State should consider additional Corrections reforms
During his two terms as governor of Mississippi, Haley Barbour usually couched his public ruminations over proposals to reform Mississippi’s prison system and past “get tough on crime” mandatory minimum sentencing guidelines by observing: “Mississippi needs to decade who we’re afraid of and who we’re just mad at.”
Derek Cohen, a criminologist with the conservative organization Right on Crime, honed an even sharper take on that sentiment while talking about ways to reduce the nation’s high rate of incarceration and the incredibly high costs of maintaining that many people in the nation’s prisons
Cohen said: “Prison is for people we’re scared of, not the people we’re mad at. In other words, prison is for the people that need to be incapacitated while they receive rehabilitation or while they receive their punishment.”
What prison shouldn’t be is an albatross around the necks of the taxpayers who are forced by archaic laws that don’t consider modern technologies to stack and warehouse prisoner in a manner that punishes taxpayers to a greater degree than prisoners.
Mississippi has made some important strides in bringing common sense and fiscal prudence to the operation of the state’s corrections function in recent years — and that despite a bribery and corruption scandal in the Mississippi Department of Corrections that still languishes in the federal courts.

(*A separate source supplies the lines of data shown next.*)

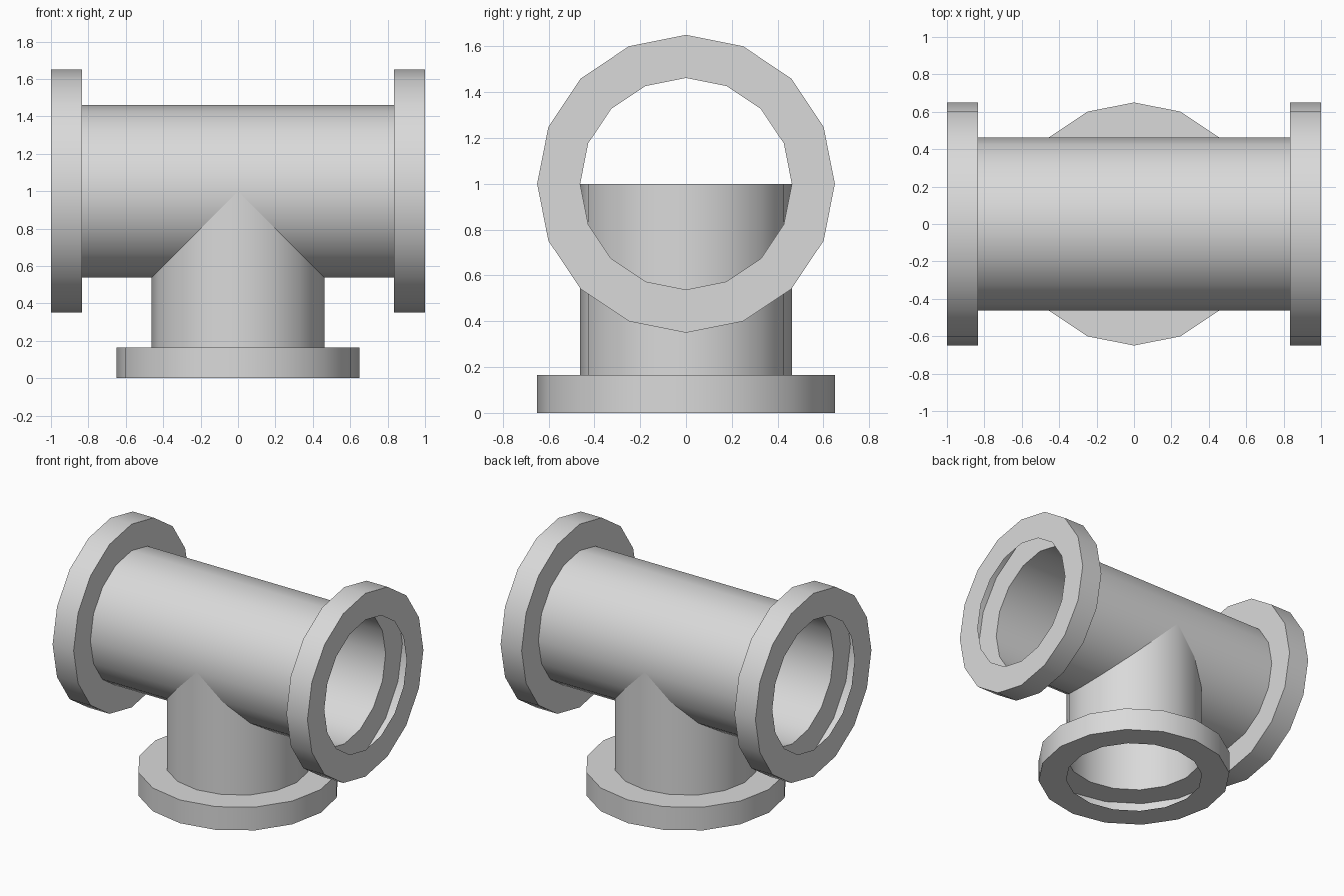
import bpy, bmesh, math
from mathutils import Matrix

if "Cube" in bpy.data.objects:
    bpy.data.objects.remove(bpy.data.objects["Cube"], do_unlink=True)

SIDES = 16
PIPE_R, FLANGE_R, FLANGE_T = 0.462, 0.65, 0.165
AXIS_Z = 1.0

grey = bpy.data.materials.new("light grey metal")
grey.use_nodes = True
grey.diffuse_color = (0.7, 0.7, 0.7, 1)
grey.node_tree.nodes["Principled BSDF"].inputs["Base Color"].default_value = grey.diffuse_color


def lathe(name, profile, matrix):
    """Turn a (radius, height) profile around z into an open shell."""
    bm = bmesh.new()
    rings = []
    for r, h in profile:
        angles = [2 * math.pi * i / SIDES for i in range(SIDES)]
        rings.append([bm.verts.new((r * math.cos(a), r * math.sin(a), h)) for a in angles])
    for low, high in zip(rings, rings[1:]):
        for i in range(SIDES):
            j = (i + 1) % SIDES
            bm.faces.new((low[i], low[j], high[j], high[i]))
    bm.transform(matrix)
    mesh = bpy.data.meshes.new(name)
    bm.to_mesh(mesh)
    bm.free()
    mesh.materials.append(grey)
    obj = bpy.data.objects.new(name, mesh)
    bpy.context.collection.objects.link(obj)
    bpy.ops.object.select_all(action="DESELECT")
    obj.select_set(True)
    bpy.context.view_layer.objects.active = obj
    bpy.ops.object.shade_smooth_by_angle(angle=math.radians(30))
    return obj


# Hollow flange outline, starting from its open end and leading into the pipe
flange = [(PIPE_R, 0), (FLANGE_R, 0), (FLANGE_R, FLANGE_T), (PIPE_R, FLANGE_T)]

# Straight run along x with a flange on each end
start = [(r, h - 1) for r, h in flange]
end = [(r, -h) for r, h in reversed(start)]
lathe("main_pipe", start + end,
      Matrix.Translation((0, 0, AXIS_Z)) @ Matrix.Rotation(math.pi / 2, 4, "Y"))

# Downward branch, open at the top inside the run
lathe("branch_pipe", flange + [(PIPE_R, AXIS_Z)], Matrix.Identity(4))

After seeing aggressive mandatory minimum sentencing guidelines and a general “get tough on crime” attitude dictate state corrections policy for a long time, the state’s prison population swelled to the point that corrections became a crippling expense in state government that vexed state lawmakers.
In 2014, Gov. Phil Bryant signed prison sentence reform legislation that supporters claimed could save Mississippi some $266 million over the next decade. House Bill 585 required those convicted of violent offenses to serve at least 50 percent of their sentences, while those convicted of nonviolent offenses would serve at least 25 percent before being eligible for parole.

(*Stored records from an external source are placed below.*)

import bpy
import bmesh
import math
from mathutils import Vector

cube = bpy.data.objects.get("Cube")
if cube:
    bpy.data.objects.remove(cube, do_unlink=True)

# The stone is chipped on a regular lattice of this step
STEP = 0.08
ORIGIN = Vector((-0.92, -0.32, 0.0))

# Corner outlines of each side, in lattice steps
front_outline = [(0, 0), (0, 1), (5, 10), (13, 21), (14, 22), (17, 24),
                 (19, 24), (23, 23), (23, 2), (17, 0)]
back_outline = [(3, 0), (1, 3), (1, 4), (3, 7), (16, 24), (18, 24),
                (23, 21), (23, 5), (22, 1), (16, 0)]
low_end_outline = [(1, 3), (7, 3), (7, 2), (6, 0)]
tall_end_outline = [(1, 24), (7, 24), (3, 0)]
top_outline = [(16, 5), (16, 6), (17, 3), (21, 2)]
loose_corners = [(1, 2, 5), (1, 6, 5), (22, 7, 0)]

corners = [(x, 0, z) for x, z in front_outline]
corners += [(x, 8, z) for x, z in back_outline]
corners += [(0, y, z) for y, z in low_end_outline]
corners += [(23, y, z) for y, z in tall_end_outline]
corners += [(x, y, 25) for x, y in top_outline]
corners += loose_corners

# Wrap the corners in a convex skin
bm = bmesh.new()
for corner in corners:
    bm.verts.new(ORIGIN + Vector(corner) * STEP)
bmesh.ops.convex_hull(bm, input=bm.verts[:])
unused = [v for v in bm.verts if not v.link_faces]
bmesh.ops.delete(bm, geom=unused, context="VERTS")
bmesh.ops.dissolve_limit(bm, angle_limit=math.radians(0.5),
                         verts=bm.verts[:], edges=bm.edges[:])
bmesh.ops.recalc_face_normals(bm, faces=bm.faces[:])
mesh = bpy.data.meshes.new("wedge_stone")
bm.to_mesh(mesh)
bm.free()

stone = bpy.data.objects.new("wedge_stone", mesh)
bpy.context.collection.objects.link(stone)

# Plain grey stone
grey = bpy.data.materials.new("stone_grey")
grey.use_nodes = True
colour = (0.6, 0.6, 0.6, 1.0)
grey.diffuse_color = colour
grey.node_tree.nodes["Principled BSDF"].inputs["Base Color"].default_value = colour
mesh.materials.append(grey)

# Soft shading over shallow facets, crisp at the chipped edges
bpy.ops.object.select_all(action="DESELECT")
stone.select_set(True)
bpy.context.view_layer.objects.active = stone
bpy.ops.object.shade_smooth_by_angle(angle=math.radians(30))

In short, the state’s rising prison population finally put state government in the mode of reducing the number of inmates housed in the custody of MDOC. From the perspective of an agency struggling with budget issues after the revelation of the stunning public corruption conducted by former MDOC commissioner Chris Epps, Mississippi joined other states in commencing a downsizing driven primarily by budgetary concerns. Leading up to the 2014 reforms, Mississippi was simply warehousing too many non-violent offenders for unreasonable periods of time and the taxpayers were getting hammered over the rising costs.
What impact did those “truth-in-sentencing” laws have? Mississippi’s prison population soared from 12,292 at the end of the 1995 fiscal year to 31,031 at the end of the 2005 fiscal year. The 2014 reforms dropped the state’s prison population down to less than 19,000. That’s good public policy that doesn’t sacrifice public safety.
According to the Joint Legislative Committee on Performance Evaluation and Expenditure Review (PEER), MDOC’s cost per inmate day in the system in Fiscal Year 2016 was $49.79 per day. Of that, $24.32 a day went to pay the personnel needed to house the prisoners, $10.30 per days went to medical expenses, and $3.22 a day went to feed each inmate. Utility costs were $2.18 per inmate a day.
Bryant recently vetoed House Bill 1033 — which provided that an offender’s failure to pay fines or fees because of indigence could not be grounds for incarceration — over a typo that authors of the bill dismissed as relatively insignificant but that Bryant argued gave habitual offenders unintended benefits. Surely, lawmakers will fast-track a correction to that otherwise very progressive and fiscally wise legislation.
Other nearby states — including Georgia and Louisiana — are looking at ways to reduce the amount of time offenders spend on probation or parole after they have served their prison sentences as a means of reducing the cost of corrections. Mississippi currently has just 33,000 offenders on parole or probation.
Sounds like a good idea to me.
Sid Salter is a syndicated columnist. Contact him firstname.lastname@example.org.